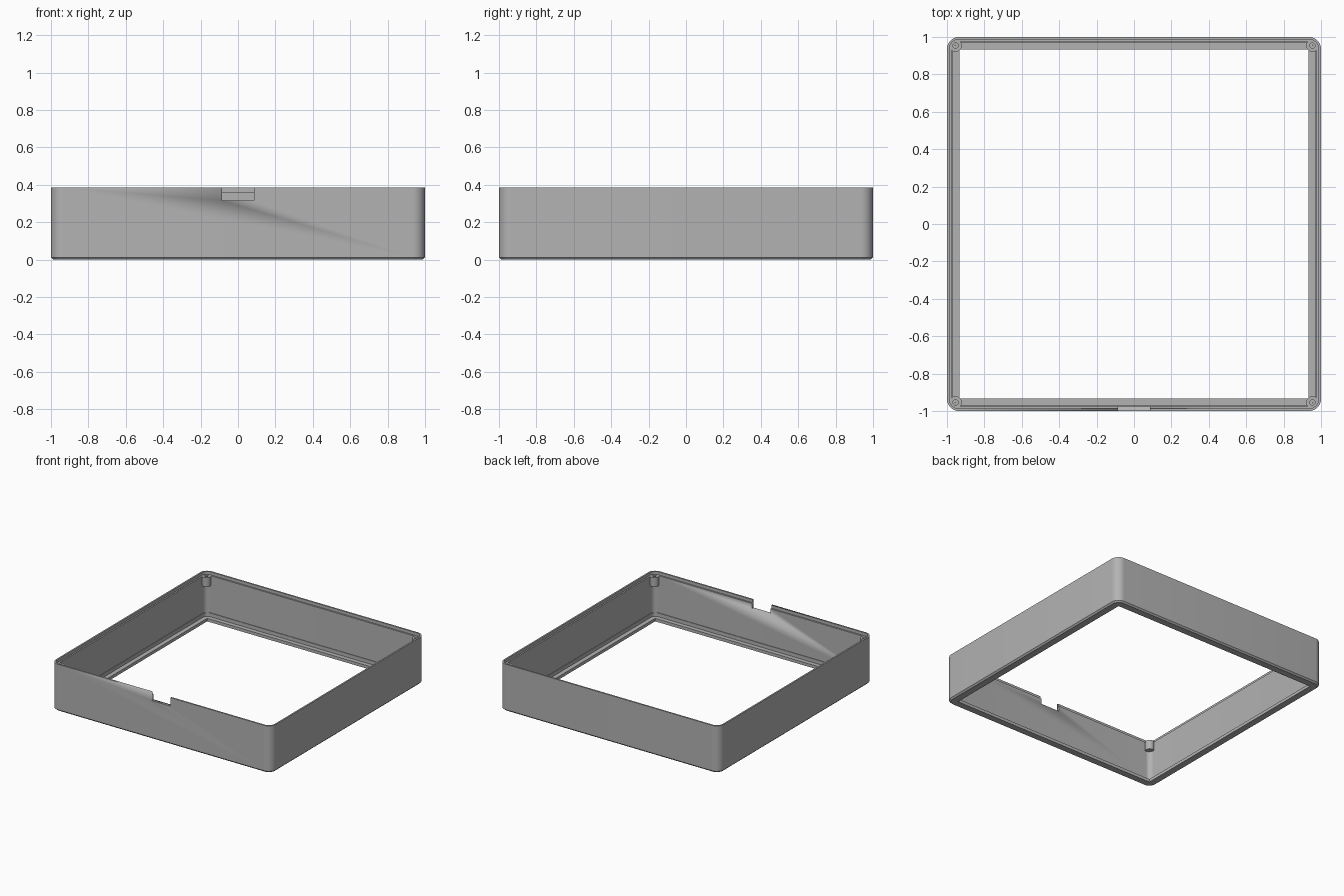
import bpy, bmesh, math
from mathutils import Vector

if "Cube" in bpy.data.objects:
    bpy.data.objects.remove(bpy.data.objects["Cube"])

grey = bpy.data.materials.new("plain_grey")
grey.diffuse_color = (0.45, 0.45, 0.45, 1)
grey.use_nodes = True
grey.node_tree.nodes["Principled BSDF"].inputs["Base Color"].default_value = grey.diffuse_color

H = 0.385      # frame height
R = 0.065      # outer corner radius


def finish(name, bm, angle=30):
    bmesh.ops.recalc_face_normals(bm, faces=bm.faces)
    me = bpy.data.meshes.new(name)
    bm.to_mesh(me)
    bm.free()
    me.materials.append(grey)
    ob = bpy.data.objects.new(name, me)
    bpy.context.collection.objects.link(ob)
    bpy.ops.object.select_all(action='DESELECT')
    bpy.context.view_layer.objects.active = ob
    ob.select_set(True)
    bpy.ops.object.shade_smooth_by_angle(angle=math.radians(angle))
    return ob


def bridge_rings(bm, rings):
    # closed skin through a closed sequence of rings
    for a, b in zip(rings, rings[1:] + rings[:1]):
        n = len(a)
        for i in range(n):
            j = (i + 1) % n
            bm.faces.new((a[i], a[j], b[j], b[i]))


def rounded_square(bm, inset, z, steps=10):
    r = max(R - inset, 0.002)
    c = 1 - inset - r
    ring = []
    for k, (sx, sy) in enumerate(((1, 1), (-1, 1), (-1, -1), (1, -1))):
        for s in range(steps + 1):
            a = math.pi / 2 * (k + s / steps)
            ring.append(bm.verts.new((sx * c + r * math.cos(a), sy * c + r * math.sin(a), z)))
    return ring


# frame: wall section (inset, height) swept round a rounded square
section = [(0.012, 0), (0, 0.012), (0, H), (0.013, H), (0.013, H - 0.025), (0.025, H - 0.025),
           (0.025, 0.055), (0.030, 0.055), (0.030, 0.025), (0.066, 0.025), (0.066, 0)]
bm = bmesh.new()
bridge_rings(bm, [rounded_square(bm, d, z) for d, z in section])
frame = finish("frame", bm)

# notch cut in the top of the front wall
bm = bmesh.new()
bmesh.ops.create_cube(bm, size=1)
for v in bm.verts:
    v.co = Vector((v.co.x * 0.17, v.co.y * 0.1 - 1, v.co.z * 0.2 + 0.415))
cutter = finish("notch_cutter", bm)
cutter.hide_render = True
cutter.hide_set(True)
cut = frame.modifiers.new("notch", 'BOOLEAN')
cut.object = cutter
cut.operation = 'DIFFERENCE'
cut.solver = 'EXACT'

# screw bosses with blind holes in the four corners
top = H - 0.025
boss = [(0.001, 0.285), (0.034, 0.285), (0.034, top + 0.001), (0.015, top + 0.001),
        (0.015, 0.30), (0.001, 0.30)]
for sx, sy, where in ((1, 1, "back_right"), (-1, 1, "back_left"),
                      (1, -1, "front_right"), (-1, -1, "front_left")):
    bm = bmesh.new()
    rings = [[bm.verts.new((sx * 0.955 + r * math.cos(i * math.tau / 32),
                            sy * 0.955 + r * math.sin(i * math.tau / 32), z))
              for i in range(32)] for r, z in boss]
    bridge_rings(bm, rings)
    finish("screw_boss_" + where, bm)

> [About this task] The expected output is an exact copy of the lines from the top of the data above through the line containing "# frame height", both included, with every picture omitted.

> [Written answer]
import bpy, bmesh, math
from mathutils import Vector

if "Cube" in bpy.data.objects:
    bpy.data.objects.remove(bpy.data.objects["Cube"])

grey = bpy.data.materials.new("plain_grey")
grey.diffuse_color = (0.45, 0.45, 0.45, 1)
grey.use_nodes = True
grey.node_tree.nodes["Principled BSDF"].inputs["Base Color"].default_value = grey.diffuse_color

H = 0.385      # frame height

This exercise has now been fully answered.